Point-of-care ultrasound (POCUS) is taking hold across healthcare, and for good reason. By administering ultrasound technology at the point of care, whether that be the patient’s bedside or an ambulance, POCUS prevents patients from being sent to another facility for imaging or waiting for a radiologist. That, in turn, enables more efficient workflows and faster diagnoses and treatment.
Multiple studies, from The Nurse Practitioner and the Annals of Medicine and Surgery, identify POCUS as a convenient tool that reduces the number of imaging tests required to achieve a diagnosis and is able to circumvent barriers that have prevented certain populations from being able to access medical imaging in the past. POCUS can also be used by non-radiologist physicians, increasing the number of caregivers who can provide imaging services and ultimately increasing its utility.
These benefits are resulting in greater adoption of POCUS to generate quality imaging in a wider variety of settings, helping patients at the point of care rather than emphasizing appointment-based examinations. Unfortunately, POCUS’ potential is being compromised by a lack of security protocol.
Across hospital settings, IT infrastructure has not kept pace with ultrasound innovation. Despite the many benefits of POCUS, the opportunity for wider implementation is hindered because today’s POCUS tools do not seamlessly integrate with existing hospital IT infrastructure. These disjointed systems and workflows result in more work for POCUS practitioners, already bogged down by documentation burdens, requiring manual uploads of ultrasound images. This added difficulty has prompted many caregivers to default to risky workarounds to review and document ultrasound information; workarounds that can introduce serious security issues.
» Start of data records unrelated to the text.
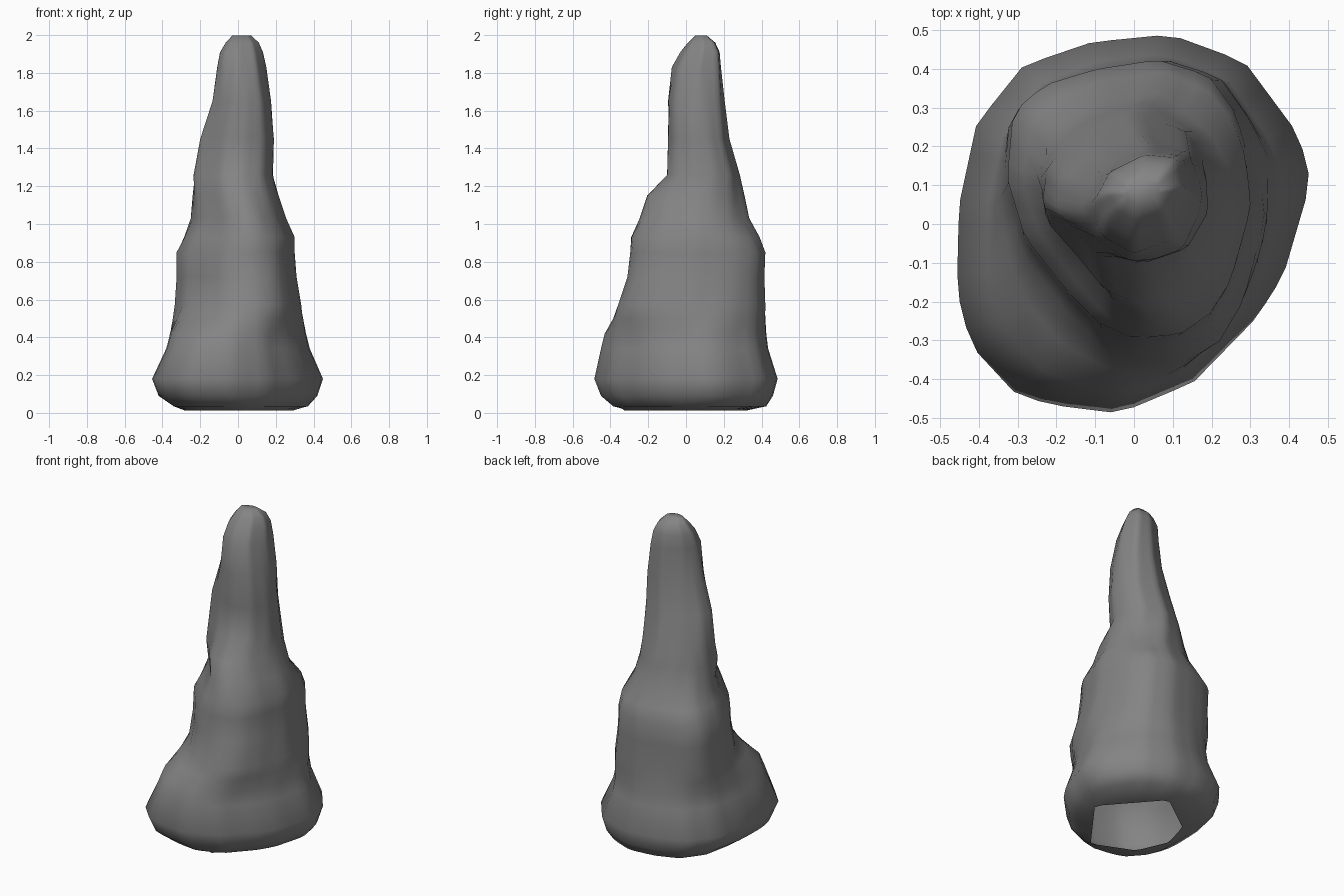
import bpy, bmesh, math

if "Cube" in bpy.data.objects:
    bpy.data.objects.remove(bpy.data.objects["Cube"])

SIDES = 48

# Key cross-sections (counter-clockwise outlines seen from above)
HOLE = [(.29, .01), (.02, .32), (-.23, .14), (-.28, -.035), (-.2, -.22), (.04, -.325)]
BASE = [(.45, .11), (.42, .23), (.28, .42), (.09, .49), (-.11, .47), (-.285, .41), (-.405, .26),
        (-.45, .05), (-.455, -.17), (-.42, -.31), (-.3, -.44), (-.2, -.465), (-.04, -.485),
        (.15, -.405), (.31, -.24), (.38, -.13)]
MIDDLE = [(.30, .05), (.285, .2), (.26, .29), (.19, .385), (.06, .425), (-.1, .4), (-.23, .36),
          (-.31, .29), (-.325, .12), (-.28, -.03), (-.17, -.17), (-.09, -.25), (0, -.29),
          (.1, -.29), (.19, -.24), (.25, -.14)]
SHOULDER = [(.25, .05), (.235, .14), (.19, .22), (.06, .33), (-.1, .30), (-.21, .23), (-.25, .12),
            (-.22, .02), (-.12, -.1), (-.06, -.19), (.03, -.245), (.1, -.23), (.19, -.13)]
UPPER = [(.19, .05), (.185, .16), (.135, .24), (0, .285), (-.13, .235), (-.225, .15), (-.24, .05),
         (-.17, -.01), (-.09, -.08), (.02, -.1), (.13, -.06)]
TIP = [(.15, .07), (.125, .175), (.03, .185), (-.07, .13), (-.11, .05), (-.08, -.03),
       (0, -.075), (.1, -.04)]

# Heights at which each section applies
KEYS = [(0, HOLE), (.02, HOLE), (.035, BASE), (.40, BASE), (.57, MIDDLE), (.88, MIDDLE),
        (1.05, SHOULDER), (1.26, UPPER), (1.5, UPPER), (1.8, TIP), (2.1, TIP)]

# Silhouette: z, x min, x max, y min, y max
LEVELS = [(.012, -.28, .29, -.325, .32), (.035, -.34, .37, -.385, .425), (.09, -.42, .42, -.45, .46),
          (.18, -.455, .45, -.485, .485), (.34, -.38, .38, -.45, .435), (.42, -.36, .36, -.43, .425),
          (.50, -.345, .345, -.385, .42), (.57, -.335, .335, -.36, .42), (.72, -.325, .31, -.31, .415),
          (.85, -.325, .30, -.295, .42), (.93, -.285, .30, -.29, .39), (1.03, -.25, .255, -.245, .335),
          (1.15, -.24, .215, -.205, .31), (1.26, -.235, .185, -.10, .285), (1.45, -.20, .19, -.095, .23),
          (1.65, -.135, .175, -.095, .205), (1.83, -.11, .15, -.075, .185), (1.91, -.095, .132, -.03, .178),
          (1.96, -.065, .11, .01, .155), (1.998, -.03, .07, .05, .11)]


def fit(pts, x0, x1, y0, y1):
    """Scale an outline to the given extents."""
    xs, ys = [p[0] for p in pts], [p[1] for p in pts]
    return [(x0 + (x - min(xs)) / (max(xs) - min(xs)) * (x1 - x0),
             y0 + (y - min(ys)) / (max(ys) - min(ys)) * (y1 - y0)) for x, y in pts]


def resample(pts):
    """Radii of an outline at evenly spaced angles, keeping its sides straight."""
    polar = sorted((math.atan2(y, x) % math.tau, math.hypot(x, y)) for x, y in fit(pts, -1, 1, -1, 1))
    first, last = polar[0], polar[-1]
    polar = [(last[0] - math.tau, last[1])] + polar + [(first[0] + math.tau, first[1])]
    radii = []
    for i in range(SIDES):
        a = i * math.tau / SIDES
        for (a0, r0), (a1, r1) in zip(polar, polar[1:]):
            if a0 <= a < a1:
                radii.append(r0 * r1 * math.sin(a1 - a0) /
                             (r0 * math.sin(a - a0) + r1 * math.sin(a1 - a)))
                break
    return radii


def section(z):
    """Blended outline at height z."""
    for (z0, s0), (z1, s1) in zip(KEYS, KEYS[1:]):
        if z0 <= z < z1:
            t = (z - z0) / (z1 - z0)
            radii = [a + (b - a) * t for a, b in zip(resample(s0), resample(s1))]
            return [(r * math.cos(i * math.tau / SIDES), r * math.sin(i * math.tau / SIDES))
                    for i, r in enumerate(radii)]


# Rock spire: lofted rings, open underneath, capped at the tip
bm = bmesh.new()
rings = [[bm.verts.new((x, y, z)) for x, y in fit(section(z), *ext)] for z, *ext in LEVELS]
for lo, hi in zip(rings, rings[1:]):
    for i in range(SIDES):
        j = (i + 1) % SIDES
        bm.faces.new((lo[i], lo[j], hi[j], hi[i]))
bm.faces.new(rings[-1])
for f in bm.faces:
    f.smooth = True
mesh = bpy.data.meshes.new("stalagmite")
bm.to_mesh(mesh)
bm.free()

# Dark grey stone
stone = bpy.data.materials.new("stone")
stone.diffuse_color = (.23, .23, .23, 1)
stone.use_nodes = True
stone.node_tree.nodes["Principled BSDF"].inputs["Base Color"].default_value = stone.diffuse_color
mesh.materials.append(stone)
bpy.context.collection.objects.link(bpy.data.objects.new("stalagmite", mesh))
Here, we will explore how next-generation POCUS tools can create more intuitive workflows to minimize the risk that comes from process workarounds – and ultimately ensure patients and their data are kept safe.
The shadow IT problem
The various workarounds that clinicians use in their documentation can create a challenge known as shadow IT, which Gartner defines as “IT devices, software and services outside the ownership or control of IT organizations.” Because POCUS devices don’t easily integrate with existing hospital IT systems, clunky workflows related to ultrasound reviews, documentation and billing are created. Because POCUS devices generate a wide range of data types, including images, videos, and waveforms; the devices tend to use DICOM as the standard format for storage, but transferring those files into electronic medical records (EMR) and the picture archiving and communication system (PACS) can be a manual process if not seamlessly integrated with existing IT systems. According to an IoT threat report issued by Unit 42, 83 percent of medical imaging devices are running on unsupported operating systems.
As a result of these unsupported and outdated systems, clinicians have — in some cases — needed to use their own “middleware” to complete their notes. For example, a physician might start consolidating information and clinical notes in Excel, perhaps even downloading that information to a flash drive to take home after work. Personal email, messaging apps, and mobile devices are all other venues for shadow IT to create problems, as clinicians use personal devices and accounts to send information to colleagues. These actions result in bandwidth-strapped clinicians inadvertently introducing security risks to their POCUS programs, all with inadequate workflows at the root of the problem.
The impact of shadow IT
The unsanctioned use of technology leaves health systems vulnerable to security breaches. If health IT departments are unaware of the (unsanctioned) systems clinicians are using to review and document ultrasounds, they can’t properly ensure proper protocol is being followed. In other words, they can’t protect what they don’t see.
This elevates the risk of exploitation by bad actors with ransomware. Ransomware attacks, which are becoming more frequent and more sophisticated in hospitals over the past several years, can be incredibly damaging to hospitals and create mistrust among patients, whose personal health data can be put at risk. This, in turn, can destroy a hospital’s reputation and even its business.
Building workflows that address shadow IT issues
Modern POCUS workflows can prevent the shadow IT problem by allowing physicians to scan, document and bill exams easily – meaning they won’t feel the need to create risky workarounds to review and document ultrasounds. In a few minutes, physicians can complete the required documentation and seamlessly send their exams to the EMR and PACS – all while maintaining a hospital’s security posture. This reduces the chance of lost imaging or documentation, in addition to keeping healthcare facilities compliant with regulations and protocols designed to protect patient data, like HIPAA, HITRUST, SOC 2 and ISO 27001.
Innovation is only as good as the processes and infrastructure it is a part of. By making next-gen POCUS tools a seamless part of workflows, health systems can mitigate risky workarounds. To do that, IT departments need to work together with others in the hospital to address security risks and arrive at win-win solutions, creating a better experience for providers and better outcomes for patients.
About Ketan Patel
Ketan Patel is the Senior Director of Security & Cloud Operations Software at Exo, a medical imaging software and devices company.